Roy Austin Jr. who is a long-time civil rights attorney and advocate will set up Facebook's civil rights organization and become a deputy general counsel, according to Engadget.
The hiring decision came after pro-Trump riots on Capitol Hill.
The tech company suspended President Donald Trump's account for an indefinite period after he failed to condemn the mob.
Roy Austin previously worked in the Obama administration and co-authored a report on big data and civil rights.
Delighted to join Facebook at a crucial moment for civil rights both nationally and globally, he said, "Technology plays a role in nearly every part of our lives, and it's important that it be used to overcome the historic discrimination and hate which so many underrepresented groups have faced, rather than to exacerbate it."
Facebook faced a major advertising boycott last summer which was organized by civil rights groups in response to what they described as Facebook's "long history of allowing racist, violent and verifiably false content to run rampant on its platform."
Around the same time, Facebook pledged to hire a civil rights leader and to place employees with civil rights expertise in core teams.
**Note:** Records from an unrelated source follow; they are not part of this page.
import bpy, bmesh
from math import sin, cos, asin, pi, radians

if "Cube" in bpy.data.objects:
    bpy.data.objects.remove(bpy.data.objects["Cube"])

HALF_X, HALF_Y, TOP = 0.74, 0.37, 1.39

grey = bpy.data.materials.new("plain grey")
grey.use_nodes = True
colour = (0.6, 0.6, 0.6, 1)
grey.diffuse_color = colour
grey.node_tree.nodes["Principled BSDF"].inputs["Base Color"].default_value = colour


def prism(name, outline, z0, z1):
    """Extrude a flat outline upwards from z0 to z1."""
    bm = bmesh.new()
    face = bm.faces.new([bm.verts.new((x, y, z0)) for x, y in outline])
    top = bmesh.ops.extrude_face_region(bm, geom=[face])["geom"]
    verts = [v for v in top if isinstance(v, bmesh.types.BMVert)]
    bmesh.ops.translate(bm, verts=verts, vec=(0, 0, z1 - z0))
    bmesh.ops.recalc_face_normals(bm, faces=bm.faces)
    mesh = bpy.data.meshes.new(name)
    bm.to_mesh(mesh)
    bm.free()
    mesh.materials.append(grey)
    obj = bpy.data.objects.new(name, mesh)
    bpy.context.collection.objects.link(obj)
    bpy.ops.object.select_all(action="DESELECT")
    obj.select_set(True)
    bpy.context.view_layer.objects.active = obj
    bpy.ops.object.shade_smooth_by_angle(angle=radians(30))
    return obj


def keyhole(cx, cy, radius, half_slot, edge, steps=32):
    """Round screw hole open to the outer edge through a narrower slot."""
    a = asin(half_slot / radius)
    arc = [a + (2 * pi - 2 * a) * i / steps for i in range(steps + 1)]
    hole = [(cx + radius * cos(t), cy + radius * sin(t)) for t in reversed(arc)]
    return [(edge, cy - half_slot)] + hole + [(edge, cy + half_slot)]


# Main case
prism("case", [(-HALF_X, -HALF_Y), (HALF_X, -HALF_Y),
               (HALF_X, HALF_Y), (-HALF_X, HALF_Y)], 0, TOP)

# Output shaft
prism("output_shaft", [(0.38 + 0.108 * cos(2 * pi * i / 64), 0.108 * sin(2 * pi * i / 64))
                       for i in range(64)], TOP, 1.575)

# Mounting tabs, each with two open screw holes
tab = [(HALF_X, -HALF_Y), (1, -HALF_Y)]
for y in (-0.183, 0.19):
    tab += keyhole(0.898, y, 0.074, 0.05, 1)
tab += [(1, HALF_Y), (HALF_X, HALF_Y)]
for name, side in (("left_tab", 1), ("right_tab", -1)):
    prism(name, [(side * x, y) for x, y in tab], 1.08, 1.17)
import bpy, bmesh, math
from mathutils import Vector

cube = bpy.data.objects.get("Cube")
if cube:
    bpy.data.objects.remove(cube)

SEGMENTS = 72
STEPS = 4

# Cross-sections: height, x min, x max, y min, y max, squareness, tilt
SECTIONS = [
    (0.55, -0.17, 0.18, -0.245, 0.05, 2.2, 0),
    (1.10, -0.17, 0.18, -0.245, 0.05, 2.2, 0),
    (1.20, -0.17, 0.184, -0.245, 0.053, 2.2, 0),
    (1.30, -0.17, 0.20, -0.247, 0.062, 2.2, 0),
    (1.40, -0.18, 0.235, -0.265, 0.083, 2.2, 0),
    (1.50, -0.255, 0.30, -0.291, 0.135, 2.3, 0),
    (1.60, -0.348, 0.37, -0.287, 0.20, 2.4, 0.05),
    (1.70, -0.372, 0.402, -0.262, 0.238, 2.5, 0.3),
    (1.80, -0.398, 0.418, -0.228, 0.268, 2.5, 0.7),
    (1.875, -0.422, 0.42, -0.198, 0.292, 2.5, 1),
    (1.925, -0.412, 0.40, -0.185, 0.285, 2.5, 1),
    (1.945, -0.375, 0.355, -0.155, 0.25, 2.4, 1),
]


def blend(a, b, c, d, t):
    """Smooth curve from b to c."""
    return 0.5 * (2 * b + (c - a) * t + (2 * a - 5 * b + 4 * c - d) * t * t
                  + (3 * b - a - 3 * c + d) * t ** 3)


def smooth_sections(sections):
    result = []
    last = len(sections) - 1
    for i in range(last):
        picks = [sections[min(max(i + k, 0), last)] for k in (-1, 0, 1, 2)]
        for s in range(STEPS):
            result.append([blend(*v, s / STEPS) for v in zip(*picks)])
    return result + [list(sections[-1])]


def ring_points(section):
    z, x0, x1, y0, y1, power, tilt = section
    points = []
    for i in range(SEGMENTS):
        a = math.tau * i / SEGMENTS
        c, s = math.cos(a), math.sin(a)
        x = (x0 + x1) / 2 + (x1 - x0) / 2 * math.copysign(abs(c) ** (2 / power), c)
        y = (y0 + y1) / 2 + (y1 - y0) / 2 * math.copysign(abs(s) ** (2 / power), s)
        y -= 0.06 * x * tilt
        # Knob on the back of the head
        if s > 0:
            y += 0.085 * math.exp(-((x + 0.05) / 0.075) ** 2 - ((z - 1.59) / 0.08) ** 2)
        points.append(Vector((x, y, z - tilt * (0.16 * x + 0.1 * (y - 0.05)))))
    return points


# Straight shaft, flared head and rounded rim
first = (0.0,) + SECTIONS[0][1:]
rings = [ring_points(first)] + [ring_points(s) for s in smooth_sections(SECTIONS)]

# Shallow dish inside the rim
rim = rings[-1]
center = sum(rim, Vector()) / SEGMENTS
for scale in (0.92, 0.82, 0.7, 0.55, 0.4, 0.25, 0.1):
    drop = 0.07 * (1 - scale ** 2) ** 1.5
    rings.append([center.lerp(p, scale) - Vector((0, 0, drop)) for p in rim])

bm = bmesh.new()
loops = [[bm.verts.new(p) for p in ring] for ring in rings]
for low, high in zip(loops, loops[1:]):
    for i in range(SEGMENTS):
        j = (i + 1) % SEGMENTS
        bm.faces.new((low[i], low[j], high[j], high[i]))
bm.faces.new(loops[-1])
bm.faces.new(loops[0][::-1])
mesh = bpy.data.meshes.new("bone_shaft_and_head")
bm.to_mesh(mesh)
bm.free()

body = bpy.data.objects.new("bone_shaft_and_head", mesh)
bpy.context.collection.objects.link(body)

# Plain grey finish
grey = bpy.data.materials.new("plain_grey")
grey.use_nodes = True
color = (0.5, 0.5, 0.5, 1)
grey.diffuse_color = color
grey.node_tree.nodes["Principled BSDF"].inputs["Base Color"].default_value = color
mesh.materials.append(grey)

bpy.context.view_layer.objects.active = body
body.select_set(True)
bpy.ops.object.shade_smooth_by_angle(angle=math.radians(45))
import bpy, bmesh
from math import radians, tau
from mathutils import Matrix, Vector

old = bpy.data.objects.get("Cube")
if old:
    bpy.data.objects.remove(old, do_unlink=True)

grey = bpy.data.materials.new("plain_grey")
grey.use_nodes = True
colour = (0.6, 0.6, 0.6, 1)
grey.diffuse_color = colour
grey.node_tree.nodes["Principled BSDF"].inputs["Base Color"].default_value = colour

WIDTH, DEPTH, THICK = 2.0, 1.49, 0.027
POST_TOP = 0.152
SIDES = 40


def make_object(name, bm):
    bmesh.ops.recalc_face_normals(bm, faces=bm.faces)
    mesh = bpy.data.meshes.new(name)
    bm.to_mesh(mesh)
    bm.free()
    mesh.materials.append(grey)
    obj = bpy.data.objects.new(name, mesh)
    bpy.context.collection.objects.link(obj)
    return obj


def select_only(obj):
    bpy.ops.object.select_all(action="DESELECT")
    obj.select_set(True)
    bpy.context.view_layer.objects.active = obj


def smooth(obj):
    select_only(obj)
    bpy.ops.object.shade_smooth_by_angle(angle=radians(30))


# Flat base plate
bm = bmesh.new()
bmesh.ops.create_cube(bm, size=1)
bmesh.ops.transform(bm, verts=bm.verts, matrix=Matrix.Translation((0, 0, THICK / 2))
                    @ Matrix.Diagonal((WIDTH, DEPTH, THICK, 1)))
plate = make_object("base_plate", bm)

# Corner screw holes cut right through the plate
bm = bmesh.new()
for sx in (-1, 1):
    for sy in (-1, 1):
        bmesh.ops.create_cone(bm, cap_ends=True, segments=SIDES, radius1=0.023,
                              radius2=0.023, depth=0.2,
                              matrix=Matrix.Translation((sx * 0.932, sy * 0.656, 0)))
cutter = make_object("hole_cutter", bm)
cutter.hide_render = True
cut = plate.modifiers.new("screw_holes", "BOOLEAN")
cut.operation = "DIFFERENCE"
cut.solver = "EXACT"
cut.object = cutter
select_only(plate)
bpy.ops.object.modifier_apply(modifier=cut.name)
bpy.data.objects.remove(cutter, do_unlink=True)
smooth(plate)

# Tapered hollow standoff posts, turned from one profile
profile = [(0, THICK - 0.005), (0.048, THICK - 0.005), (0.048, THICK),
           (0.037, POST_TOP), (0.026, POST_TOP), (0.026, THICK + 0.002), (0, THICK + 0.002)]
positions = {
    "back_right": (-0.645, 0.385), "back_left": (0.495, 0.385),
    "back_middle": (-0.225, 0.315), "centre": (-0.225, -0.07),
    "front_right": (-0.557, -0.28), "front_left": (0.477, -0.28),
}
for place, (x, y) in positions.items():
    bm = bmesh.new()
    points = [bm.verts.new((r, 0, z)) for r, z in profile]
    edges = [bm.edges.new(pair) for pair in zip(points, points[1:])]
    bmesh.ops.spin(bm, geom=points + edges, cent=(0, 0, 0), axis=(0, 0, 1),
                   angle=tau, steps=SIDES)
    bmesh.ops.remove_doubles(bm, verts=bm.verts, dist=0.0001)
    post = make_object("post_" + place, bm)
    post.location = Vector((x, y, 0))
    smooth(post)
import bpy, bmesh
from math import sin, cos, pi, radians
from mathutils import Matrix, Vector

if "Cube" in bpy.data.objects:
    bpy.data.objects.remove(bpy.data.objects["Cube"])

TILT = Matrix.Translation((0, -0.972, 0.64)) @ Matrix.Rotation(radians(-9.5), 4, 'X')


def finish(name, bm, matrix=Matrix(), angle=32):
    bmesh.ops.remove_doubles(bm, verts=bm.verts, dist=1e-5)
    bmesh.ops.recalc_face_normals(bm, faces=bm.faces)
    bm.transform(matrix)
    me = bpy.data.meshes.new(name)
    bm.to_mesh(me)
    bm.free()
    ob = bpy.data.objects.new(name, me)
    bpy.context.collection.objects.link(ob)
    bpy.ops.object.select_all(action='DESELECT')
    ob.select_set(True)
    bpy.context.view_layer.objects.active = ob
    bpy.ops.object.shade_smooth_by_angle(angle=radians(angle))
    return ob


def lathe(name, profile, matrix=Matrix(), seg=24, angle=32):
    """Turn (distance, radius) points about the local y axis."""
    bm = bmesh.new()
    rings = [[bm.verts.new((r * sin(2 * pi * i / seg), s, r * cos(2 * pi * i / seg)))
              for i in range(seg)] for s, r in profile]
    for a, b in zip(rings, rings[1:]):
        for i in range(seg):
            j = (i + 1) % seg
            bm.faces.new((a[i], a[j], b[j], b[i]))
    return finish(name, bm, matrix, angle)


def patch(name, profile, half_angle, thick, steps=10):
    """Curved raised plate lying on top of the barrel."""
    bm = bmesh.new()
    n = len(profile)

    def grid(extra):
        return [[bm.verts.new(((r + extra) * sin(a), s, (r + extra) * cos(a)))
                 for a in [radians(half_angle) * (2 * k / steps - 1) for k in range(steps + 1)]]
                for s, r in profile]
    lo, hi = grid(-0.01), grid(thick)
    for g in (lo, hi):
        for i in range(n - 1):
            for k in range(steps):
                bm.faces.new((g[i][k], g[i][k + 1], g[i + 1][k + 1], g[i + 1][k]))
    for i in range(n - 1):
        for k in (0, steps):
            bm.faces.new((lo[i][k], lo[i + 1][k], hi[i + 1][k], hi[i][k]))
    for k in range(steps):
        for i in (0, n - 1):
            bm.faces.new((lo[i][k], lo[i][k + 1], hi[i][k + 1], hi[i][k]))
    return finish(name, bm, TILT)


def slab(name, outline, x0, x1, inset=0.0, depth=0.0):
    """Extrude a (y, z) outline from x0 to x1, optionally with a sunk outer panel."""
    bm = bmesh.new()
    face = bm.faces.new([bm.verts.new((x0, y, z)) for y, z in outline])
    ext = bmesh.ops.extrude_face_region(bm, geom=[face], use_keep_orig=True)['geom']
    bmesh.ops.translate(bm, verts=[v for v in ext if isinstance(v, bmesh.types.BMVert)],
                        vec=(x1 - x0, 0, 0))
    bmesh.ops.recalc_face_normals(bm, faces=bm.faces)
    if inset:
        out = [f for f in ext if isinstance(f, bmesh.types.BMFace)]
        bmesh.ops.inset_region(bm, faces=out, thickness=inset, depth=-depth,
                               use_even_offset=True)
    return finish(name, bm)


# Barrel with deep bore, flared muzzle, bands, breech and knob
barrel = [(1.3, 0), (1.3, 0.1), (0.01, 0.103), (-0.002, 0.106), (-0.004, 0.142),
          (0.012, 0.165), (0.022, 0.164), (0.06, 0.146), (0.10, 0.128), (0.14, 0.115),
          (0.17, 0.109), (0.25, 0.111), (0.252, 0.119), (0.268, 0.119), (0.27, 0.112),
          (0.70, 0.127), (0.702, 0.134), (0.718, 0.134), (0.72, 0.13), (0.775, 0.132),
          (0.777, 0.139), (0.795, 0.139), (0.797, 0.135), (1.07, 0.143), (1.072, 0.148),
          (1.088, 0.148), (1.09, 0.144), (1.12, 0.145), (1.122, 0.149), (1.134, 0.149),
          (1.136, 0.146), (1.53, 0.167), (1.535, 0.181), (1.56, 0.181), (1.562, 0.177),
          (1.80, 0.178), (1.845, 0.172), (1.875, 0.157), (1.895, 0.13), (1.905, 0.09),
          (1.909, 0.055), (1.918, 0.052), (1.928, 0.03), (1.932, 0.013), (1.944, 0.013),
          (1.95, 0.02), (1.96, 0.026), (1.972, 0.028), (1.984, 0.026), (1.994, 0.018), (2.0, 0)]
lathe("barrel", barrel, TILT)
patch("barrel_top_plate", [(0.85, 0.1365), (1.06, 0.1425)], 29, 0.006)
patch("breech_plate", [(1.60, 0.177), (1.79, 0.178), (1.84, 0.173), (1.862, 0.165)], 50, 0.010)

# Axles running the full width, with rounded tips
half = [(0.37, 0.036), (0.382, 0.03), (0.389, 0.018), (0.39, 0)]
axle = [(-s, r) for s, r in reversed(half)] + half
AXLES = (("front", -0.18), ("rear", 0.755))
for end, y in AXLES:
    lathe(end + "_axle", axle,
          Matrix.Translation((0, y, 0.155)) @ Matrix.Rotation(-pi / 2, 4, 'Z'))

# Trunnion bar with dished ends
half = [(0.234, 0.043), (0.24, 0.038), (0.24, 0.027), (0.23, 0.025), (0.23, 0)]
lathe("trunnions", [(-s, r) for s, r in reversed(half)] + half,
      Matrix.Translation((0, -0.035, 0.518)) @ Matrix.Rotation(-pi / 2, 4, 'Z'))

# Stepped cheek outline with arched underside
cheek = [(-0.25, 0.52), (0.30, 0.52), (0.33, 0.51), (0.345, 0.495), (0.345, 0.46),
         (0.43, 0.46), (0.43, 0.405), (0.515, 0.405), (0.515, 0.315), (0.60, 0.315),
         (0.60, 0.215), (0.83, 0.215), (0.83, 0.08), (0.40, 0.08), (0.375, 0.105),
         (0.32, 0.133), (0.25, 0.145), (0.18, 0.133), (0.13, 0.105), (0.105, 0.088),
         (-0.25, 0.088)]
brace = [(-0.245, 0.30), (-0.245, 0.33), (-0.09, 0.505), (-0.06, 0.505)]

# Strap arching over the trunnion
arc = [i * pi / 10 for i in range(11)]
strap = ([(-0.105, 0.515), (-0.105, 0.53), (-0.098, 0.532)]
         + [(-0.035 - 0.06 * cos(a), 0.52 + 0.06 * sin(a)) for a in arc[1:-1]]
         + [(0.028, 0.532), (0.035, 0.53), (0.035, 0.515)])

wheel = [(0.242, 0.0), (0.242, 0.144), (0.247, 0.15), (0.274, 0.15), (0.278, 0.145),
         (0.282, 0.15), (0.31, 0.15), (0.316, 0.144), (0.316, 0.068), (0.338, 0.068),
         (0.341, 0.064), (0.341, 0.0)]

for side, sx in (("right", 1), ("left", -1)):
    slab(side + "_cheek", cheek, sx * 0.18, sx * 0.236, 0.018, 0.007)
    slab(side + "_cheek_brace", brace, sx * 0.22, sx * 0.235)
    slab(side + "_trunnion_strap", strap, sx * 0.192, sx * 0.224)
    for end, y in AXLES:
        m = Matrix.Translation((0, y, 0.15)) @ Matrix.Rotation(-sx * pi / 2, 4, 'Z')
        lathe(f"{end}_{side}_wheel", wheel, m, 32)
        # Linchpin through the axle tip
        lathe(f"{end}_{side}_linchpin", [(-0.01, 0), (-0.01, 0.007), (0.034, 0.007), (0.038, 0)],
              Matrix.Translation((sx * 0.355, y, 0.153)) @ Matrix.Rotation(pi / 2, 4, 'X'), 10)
Chief operating officer Sheryl Sandberg wrote that while the company had made progress on those fronts, it still had "a long way to go" after it failing an audit over such matters.